Netflix, Inc. ’s shares have declined by around 15% after-hours trading on Monday after the video streaming giant posted lower than expected subscriber numbers for the Q2. The streaming giant was estimating 2.5 million users worldwide at the end of the quarter, but it reported only 1.7 million users. In net terms, the video streaming service added around 160,000 million users in the US, but it was predicting a gain of 500,000 million users.
Grandfathering policy to blame
In a letter to the shareholders, the streaming giant said the gross additions were on target. The streaming giant attributed the lackluster results to the number of subscribers who canceled their service amid price increases. A “grandfathering policy” is in the process of being phased out, which means that longtime Netflix, Inc. subscribers, who have been enjoying the old pricing of $7.99 a month will be moved to $9.99 for the cheaper HD package.
The letter further reads that “Gross additions were on target, but churn ticked up slightly and unexpectedly, coincident with the press coverage in early April of our plan to ungrandfather longer tenured members and remained elevated through the quarter.” “Churn” is a term to describe the number of users, who canceled their service.
In the letter, the streaming service said that ungrandfathering will provide them with more revenue to invest in their content, and drive long-term growth even when ungrandfathering and associated media coverage may moderate near-term membership growth. Netflix expects to conclude the un-grandfathering over the second half of this year.
Netflix underestimated price elasticity of users
For the quarter, the streaming service posted earnings per share of 5 cents on revenue of $1.97 billion. The video-streaming giant was expected to post earnings of 2 cents per share, around 66% down from the 6 cents per share it earned in the last year period. Analysts expected the revenue to rise 28.4% to $2.11 billion.
K C Ma, professor of finance at Stetson University, says they are more concerned as Q3 subscribers guidance of 2.3 million, is much lower than the street’s estimates of 774,000 U.S. and 2.85 million international subscribers. In the third-quarter, the video streaming firm expects to add slightly more than 300,000 U.S. subscribers.
“It appears that NFLX has hit a wall of higher pricing and underestimate the price elasticity of their users,” the professor says.
For both the Netflix, Inc. and its stock, this year is a pivotal year as the streaming giant is trying to execute on its global expansion plans. The streaming service moved into 130 new countries in January alone, and investors view international growth as the key to sustained growth as the U.S. market saturates.
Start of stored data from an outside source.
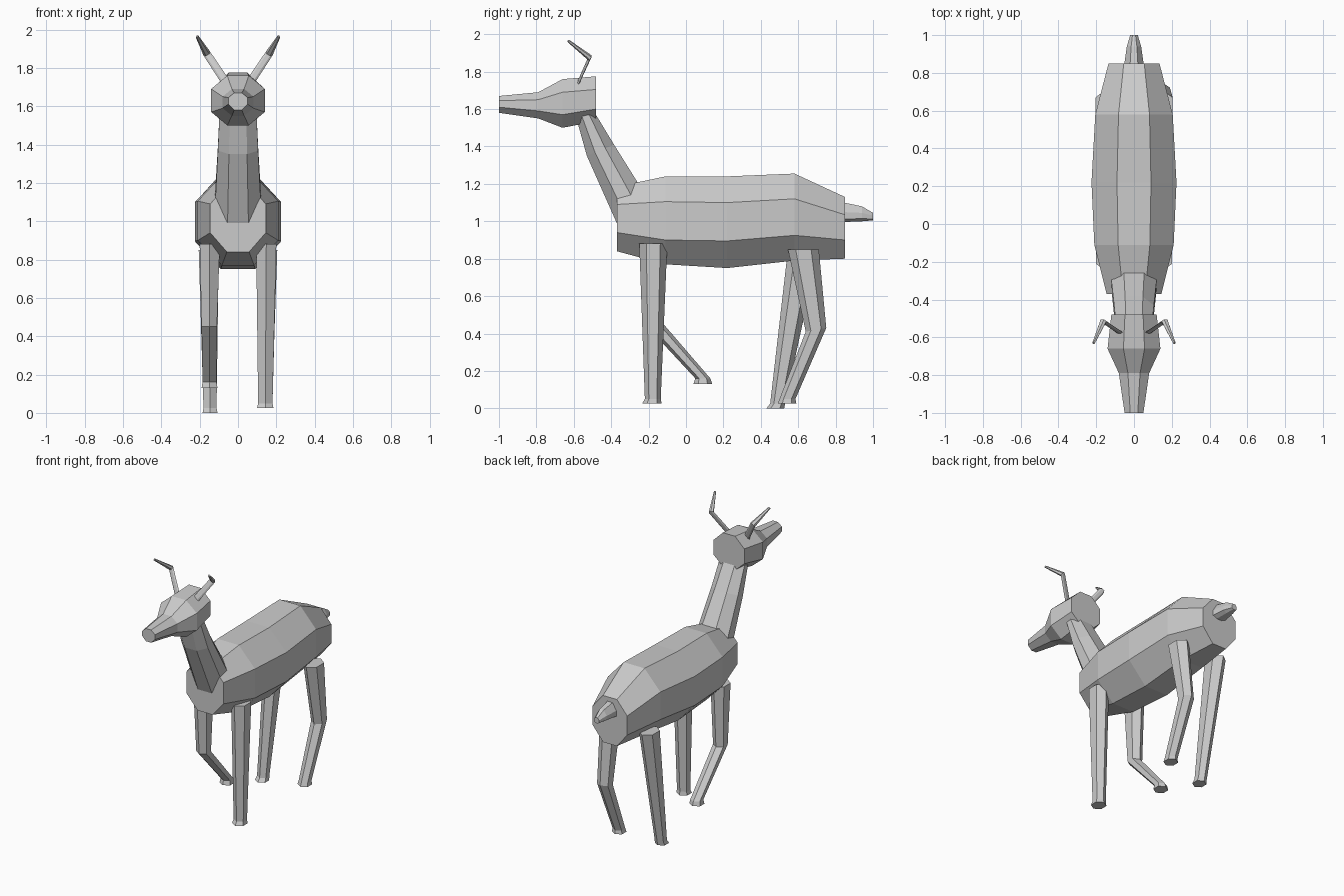
import bpy, bmesh
from mathutils import Vector

cube = bpy.data.objects.get("Cube")
if cube:
    bpy.data.objects.remove(cube, do_unlink=True)

GREY = (0.6, 0.6, 0.6, 1.0)
grey = bpy.data.materials.new("plain grey")
grey.use_nodes = True
grey.diffuse_color = GREY
grey.node_tree.nodes["Principled BSDF"].inputs["Base Color"].default_value = GREY


def loft(name, rings):
    """Skin a list of equal-length point rings and cap both ends."""
    bm = bmesh.new()
    loops = [[bm.verts.new(p) for p in ring] for ring in rings]
    n = len(loops[0])
    for a, b in zip(loops, loops[1:]):
        for i in range(n):
            j = (i + 1) % n
            bm.faces.new((a[i], a[j], b[j], b[i]))
    bm.faces.new(loops[0])
    bm.faces.new(loops[-1])
    bmesh.ops.recalc_face_normals(bm, faces=bm.faces)
    mesh = bpy.data.meshes.new(name)
    bm.to_mesh(mesh)
    bm.free()
    mesh.materials.append(grey)
    obj = bpy.data.objects.new(name, mesh)
    bpy.context.collection.objects.link(obj)
    return obj


def octagon(y, w, bottom, low, high, top, inner=0.4):
    """Upright eight-sided section across the body at depth y."""
    half = [(inner * w, bottom), (w, low), (w, high), (inner * w, top)]
    return [(x, y, z) for x, z in half] + [(-x, y, z) for x, z in reversed(half)]


def neck_ring(front, back, w):
    """Tilted eight-sided section between a front and a back (y, z) point."""
    f, b = Vector((0, *front)), Vector((0, *back))
    half = [(0.45 * w, 0), (w, 0.3), (w, 0.68), (0.45 * w, 1)]
    pts = half + [(-x, t) for x, t in reversed(half)]
    return [f.lerp(b, t) + Vector((x, 0, 0)) for x, t in pts]


def leg_ring(side, x_in, x_out, y_front, y_back, z_front, z_back):
    """Six-sided section with points to the front and back."""
    mid = (x_in + x_out) / 2
    pts = [(mid, 0), (x_out, 0.25), (x_out, 0.75), (mid, 1), (x_in, 0.75), (x_in, 0.25)]
    return [(side * x, y_front + t * (y_back - y_front),
             z_front + t * (z_back - z_front)) for x, t in pts]


# Torso
loft("body", [octagon(*s) for s in (
    (-0.37, 0.145, 0.84, 0.94, 1.09, 1.185),
    (-0.11, 0.21, 0.77, 0.90, 1.105, 1.24),
    (0.22, 0.225, 0.75, 0.895, 1.10, 1.24),
    (0.58, 0.205, 0.79, 0.925, 1.12, 1.255),
    (0.85, 0.135, 0.80, 0.90, 1.035, 1.13))])

# Neck and head
loft("neck", [neck_ring(*s) for s in (
    ((-0.60, 1.60), (-0.50, 1.60), 0.095),
    ((-0.53, 1.35), (-0.385, 1.41), 0.105),
    ((-0.33, 0.90), (-0.21, 1.13), 0.125))])
loft("head", [octagon(*s) for s in (
    (-1.0, 0.05, 1.58, 1.61, 1.645, 1.67),
    (-0.79, 0.08, 1.55, 1.59, 1.65, 1.69),
    (-0.66, 0.14, 1.50, 1.57, 1.69, 1.76),
    (-0.48, 0.12, 1.535, 1.60, 1.705, 1.775))])

# Tail
loft("tail", [octagon(*s) for s in (
    (0.82, 0.055, 0.995, 1.01, 1.05, 1.105),
    (0.94, 0.038, 1.0, 1.015, 1.045, 1.08),
    (1.0, 0.02, 1.005, 1.012, 1.03, 1.045))])

# Legs: inner x, outer x, front y, back y, front z, back z
LEGS = {
    "front_left_leg": (1, (
        (0.095, 0.20, -0.25, -0.10, 0.88, 0.88),
        (0.105, 0.18, -0.22, -0.135, 0.05, 0.05),
        (0.10, 0.185, -0.235, -0.13, 0.025, 0.025))),
    "front_right_leg": (-1, (
        (0.095, 0.20, -0.25, -0.10, 0.88, 0.88),
        (0.11, 0.19, -0.22, -0.12, 0.45, 0.45),
        (0.112, 0.185, 0.05, 0.13, 0.16, 0.16),
        (0.107, 0.19, 0.04, 0.14, 0.13, 0.13))),
    "back_left_leg": (1, (
        (0.10, 0.205, 0.545, 0.71, 0.85, 0.85),
        (0.105, 0.19, 0.64, 0.75, 0.41, 0.43),
        (0.11, 0.18, 0.50, 0.585, 0.05, 0.05),
        (0.105, 0.185, 0.49, 0.59, 0.025, 0.025))),
    "back_right_leg": (-1, (
        (0.10, 0.205, 0.545, 0.71, 0.85, 0.85),
        (0.112, 0.18, 0.45, 0.53, 0.025, 0.025),
        (0.107, 0.185, 0.43, 0.525, 0.0, 0.0))),
}
for name, (side, sections) in LEGS.items():
    loft(name, [leg_ring(side, *s) for s in sections])

# Antlers: thin bent prongs, swept back and then forward
ANTLER = [((0.06, -0.585, 1.72), 0.022, 0.010),
          ((0.163, -0.515, 1.875), 0.020, 0.013),
          ((0.214, -0.63, 1.965), 0.008, 0.006)]
for side, name in ((1, "left_antler"), (-1, "right_antler")):
    across = Vector((0.85, 0, -0.53))
    depth = Vector((0.35, 0.75, 0.55))
    rings = []
    for centre, a, d in ANTLER:
        ring = [Vector(centre) + across * a * u + depth * d * v
                for u, v in ((1, 0), (0.5, 1), (-0.5, 1), (-1, 0), (-0.5, -1), (0.5, -1))]
        rings.append([(side * p.x, p.y, p.z) for p in ring])
    loft(name, rings)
In pre-market trading today, Netflix shares were down almost 13%. Year to date, the stock is down over 15% while in the last one-year, it is down almost 14%.